Our team (13765U) have been working on trying to implement a PID controller for our single motor flywheel. This is my first time using PID controller so I have spent the last week learning about the concept of PID’s and how to implement them. I have got to the point were I have a coded PID but we have run in to some issues. What happens is the flywheel starts to accelerate and then there is suddenly a loud vibration and grinding sound. After the ‘grinding’, the flywheel slows down significantly and then speeds up to similar RPM before ‘grinding’ again. Throughout all of this, the flywheel never reaches the desired 500rpm (about 460rpm when ‘grinding’ starts). I have read every forum I can find as well as every video but nothing that I have tried has helped. I am not sure if it is an issue with my code or if it is to do with the tuning. I am now at a dead end on what to do so I was hoping that someone could help us out.

The PID outputs the change in voltage, but you have it just as voltage. This means when you get close to the target speed, the PID outputs a smaller value because it knows you are close and shouldn’t speed up as much, but this results in your flywheel speed decreasing.
TL;DR:

Thanks for your suggestion. It helped to reduce vibrations slightly although they still occur. However, now the flywheel is reaching a higher rpm (around 600 which is higher than our target) and then vibrating causing the flywheel to deaccelerate to well below the target of 500rpm. I will try and mess around with the constants to see if anything improves but unfortunately the problem remains.

That would be a velocity which would technically work. Another approach would be to use a ff forward constant.
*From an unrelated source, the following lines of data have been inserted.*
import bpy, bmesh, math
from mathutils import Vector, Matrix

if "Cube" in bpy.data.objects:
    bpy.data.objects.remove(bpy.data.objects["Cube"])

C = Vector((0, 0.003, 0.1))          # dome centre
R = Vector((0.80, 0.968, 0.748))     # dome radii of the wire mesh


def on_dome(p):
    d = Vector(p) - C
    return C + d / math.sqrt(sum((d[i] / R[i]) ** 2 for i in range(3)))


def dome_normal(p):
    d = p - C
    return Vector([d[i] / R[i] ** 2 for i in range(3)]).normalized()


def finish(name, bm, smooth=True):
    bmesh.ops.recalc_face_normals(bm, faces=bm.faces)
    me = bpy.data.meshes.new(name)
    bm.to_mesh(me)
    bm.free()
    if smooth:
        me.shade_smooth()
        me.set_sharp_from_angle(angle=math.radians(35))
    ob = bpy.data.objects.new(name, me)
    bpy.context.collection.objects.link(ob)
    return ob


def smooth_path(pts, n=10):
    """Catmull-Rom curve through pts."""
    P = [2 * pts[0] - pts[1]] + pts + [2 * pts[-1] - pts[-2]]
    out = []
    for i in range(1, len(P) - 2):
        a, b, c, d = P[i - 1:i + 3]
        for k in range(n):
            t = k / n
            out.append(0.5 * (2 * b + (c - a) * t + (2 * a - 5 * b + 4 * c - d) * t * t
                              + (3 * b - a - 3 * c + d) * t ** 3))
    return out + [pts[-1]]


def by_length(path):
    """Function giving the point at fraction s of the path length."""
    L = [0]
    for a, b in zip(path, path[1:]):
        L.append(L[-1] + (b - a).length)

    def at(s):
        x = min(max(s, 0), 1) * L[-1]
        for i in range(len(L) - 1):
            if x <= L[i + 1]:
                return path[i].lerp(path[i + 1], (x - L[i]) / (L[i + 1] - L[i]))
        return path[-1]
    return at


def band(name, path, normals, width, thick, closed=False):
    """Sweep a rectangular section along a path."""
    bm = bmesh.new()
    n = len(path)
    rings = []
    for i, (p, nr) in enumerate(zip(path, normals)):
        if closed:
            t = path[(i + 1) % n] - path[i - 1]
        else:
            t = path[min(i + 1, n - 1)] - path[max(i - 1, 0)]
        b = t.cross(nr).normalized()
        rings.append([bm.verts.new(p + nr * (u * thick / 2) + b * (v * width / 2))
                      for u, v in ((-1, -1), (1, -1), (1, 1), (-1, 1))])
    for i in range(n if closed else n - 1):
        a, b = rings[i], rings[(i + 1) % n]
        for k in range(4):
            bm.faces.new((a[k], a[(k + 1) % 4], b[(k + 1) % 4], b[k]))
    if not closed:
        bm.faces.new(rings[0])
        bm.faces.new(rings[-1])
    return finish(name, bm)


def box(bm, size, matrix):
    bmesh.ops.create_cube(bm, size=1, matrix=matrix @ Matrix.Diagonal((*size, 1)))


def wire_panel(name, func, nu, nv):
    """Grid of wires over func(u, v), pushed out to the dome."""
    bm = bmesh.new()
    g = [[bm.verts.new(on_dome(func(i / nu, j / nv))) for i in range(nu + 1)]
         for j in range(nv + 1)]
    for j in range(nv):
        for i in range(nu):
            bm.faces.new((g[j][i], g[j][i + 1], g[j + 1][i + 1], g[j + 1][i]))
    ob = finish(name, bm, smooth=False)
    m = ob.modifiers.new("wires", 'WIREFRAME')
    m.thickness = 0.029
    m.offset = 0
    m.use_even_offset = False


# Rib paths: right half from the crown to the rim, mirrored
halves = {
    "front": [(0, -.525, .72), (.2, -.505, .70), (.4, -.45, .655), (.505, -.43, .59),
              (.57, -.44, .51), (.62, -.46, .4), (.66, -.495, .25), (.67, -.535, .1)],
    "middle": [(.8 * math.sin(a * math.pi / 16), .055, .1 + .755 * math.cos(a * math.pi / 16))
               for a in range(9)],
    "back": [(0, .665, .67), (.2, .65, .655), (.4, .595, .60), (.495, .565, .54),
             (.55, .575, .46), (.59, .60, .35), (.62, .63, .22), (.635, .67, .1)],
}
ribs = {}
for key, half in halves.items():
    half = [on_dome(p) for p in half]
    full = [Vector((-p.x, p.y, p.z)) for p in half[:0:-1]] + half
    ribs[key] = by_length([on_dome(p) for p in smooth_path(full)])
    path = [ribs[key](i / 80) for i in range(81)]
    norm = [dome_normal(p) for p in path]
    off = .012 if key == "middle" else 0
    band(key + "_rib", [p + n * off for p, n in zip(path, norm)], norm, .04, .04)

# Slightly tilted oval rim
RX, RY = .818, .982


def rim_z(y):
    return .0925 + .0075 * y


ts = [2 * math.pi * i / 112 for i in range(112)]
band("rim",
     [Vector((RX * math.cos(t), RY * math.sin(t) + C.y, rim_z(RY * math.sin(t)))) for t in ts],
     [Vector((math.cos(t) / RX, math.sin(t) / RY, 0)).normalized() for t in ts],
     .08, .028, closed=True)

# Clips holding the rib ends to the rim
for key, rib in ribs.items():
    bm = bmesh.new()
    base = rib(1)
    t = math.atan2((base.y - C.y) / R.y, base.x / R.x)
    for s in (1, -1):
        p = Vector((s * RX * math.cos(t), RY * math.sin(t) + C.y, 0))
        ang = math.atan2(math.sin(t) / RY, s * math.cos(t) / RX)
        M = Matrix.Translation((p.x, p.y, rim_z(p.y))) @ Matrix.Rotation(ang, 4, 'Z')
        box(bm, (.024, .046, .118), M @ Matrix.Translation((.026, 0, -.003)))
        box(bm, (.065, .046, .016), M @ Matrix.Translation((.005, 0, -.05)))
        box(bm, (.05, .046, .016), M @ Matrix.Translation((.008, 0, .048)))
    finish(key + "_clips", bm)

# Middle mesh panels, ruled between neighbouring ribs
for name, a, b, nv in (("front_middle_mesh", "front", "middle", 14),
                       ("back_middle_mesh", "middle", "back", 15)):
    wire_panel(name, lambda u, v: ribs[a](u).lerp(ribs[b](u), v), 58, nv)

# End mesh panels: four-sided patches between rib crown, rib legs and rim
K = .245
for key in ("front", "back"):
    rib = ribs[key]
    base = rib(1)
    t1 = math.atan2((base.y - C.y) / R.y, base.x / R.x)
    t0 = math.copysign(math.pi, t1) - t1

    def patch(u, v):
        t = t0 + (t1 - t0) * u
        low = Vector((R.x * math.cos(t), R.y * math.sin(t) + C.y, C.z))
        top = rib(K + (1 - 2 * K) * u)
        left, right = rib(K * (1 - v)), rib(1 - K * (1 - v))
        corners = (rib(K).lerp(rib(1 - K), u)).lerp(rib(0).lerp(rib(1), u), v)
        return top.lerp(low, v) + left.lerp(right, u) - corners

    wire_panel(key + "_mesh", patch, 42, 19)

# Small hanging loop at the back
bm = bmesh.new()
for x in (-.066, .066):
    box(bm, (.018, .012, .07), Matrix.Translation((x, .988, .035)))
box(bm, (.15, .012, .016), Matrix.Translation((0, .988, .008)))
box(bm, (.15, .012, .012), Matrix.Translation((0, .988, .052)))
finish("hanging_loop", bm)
In order for your PID to work effectively you need a feedforward value based on your target to make sure that if your error is zero your speed is not zero. Basically:

F=1.2*targetSpeed; //1.2 is a baseline for percent to volts adjust it to be whatever voltage you need to achieve a speed
Current = F+P+I+D;

Thanks, however our issues definitely don’t cone from hardware. We run a blue motor overhead flywheel on a 1:3 gear ratio and running it at 100% worked just fine.
My theory (although I’m probably wrong) is that when the rpm goes over the target (because the target is not the max rpm the flywheel achieves), the PID calculates a negative voltage because the error is negative and so tells the motor to spin the other way, hence causing the vibrations. If my theory were to be right, would I solve this by tuning the constants to make sure it doesn’t overshoot or is there another way?

The P term in PID is based on how close you are to the target, so think about how big it would be in these situations:
Big error: The P term outputs a big value
Small error: The P term outputs a small value
So as the flywheel speed approaches the target speed, the output of the P term will go down, so the output of the PID will go down, so you move the motor with less voltage, so it starts getting slower despite not having reached the target voltage.
This also explains the “grinding” described by the OP, if the flywheel speed > the target speed, the error becomes negative, so the output of the PID is negative, so the flywheel tries to spin backwards, resulting in fast deceleration, making error positive, so it has fast acceleration. This would repeat very quickly causing the “…loud vibration and grinding sound”.

You probably just need to tune your PID more to fix this, or it could be a hardware problem like Tropical said

Hi so I am also part of 13765U and it is not a hardware issue, the flywheel is a blue motor with a 1 to 3 ratio to the flywheel. the vibrating noise it makes is the motor spinning in reverse, however the flywheel has to much inertia so it just jumps on the gears. the flywheel will spin up to 100 percent, and draws at max 10 wats when firing normally around 5. hopes this helps answer our question.

This is more complicated. There are definitely formulations of velocity PID that have an “outer integral” using the PID output as a delta in voltage. I am actually not sure in industry when controlling a flywheel which is the standard formulation. Its weirdly something people are not explicit about.

There is a logic to having the outer integral, it makes the results map to a more traditional driving straight PID.
P only will result in oscillation.
D helps alleviate the the oscillation because it damps changing velocity too quickly

And using feedforward is not exclusive to any formulation.
voltage = PID + ff
voltage = integral(PID) + ff
voltage = integral(PID + ff)
Though the third option admittedly seems a bit strange without some sort of motion profile.

That makes a little more sense. I suggest logging the voltages outputted by the PID controller to the VEXcode console and checking to see how much negative output is being applied.

You can do this in your while loop:

printf("Output: %f\n", forward);

Which will log the data to VEXCode’s terminal tab. From there, i’d look at how many negative volts are being applied. If its a very high negative number, then it sounds like its a tuning problem (kP too high causing oscillations of high magnitude, or kD too high most likely).

To clarify: By “very high negative number”, I mean numbers approaching or below -12, which is the maximum negaitve voltage that VEXcode allows motors to run at.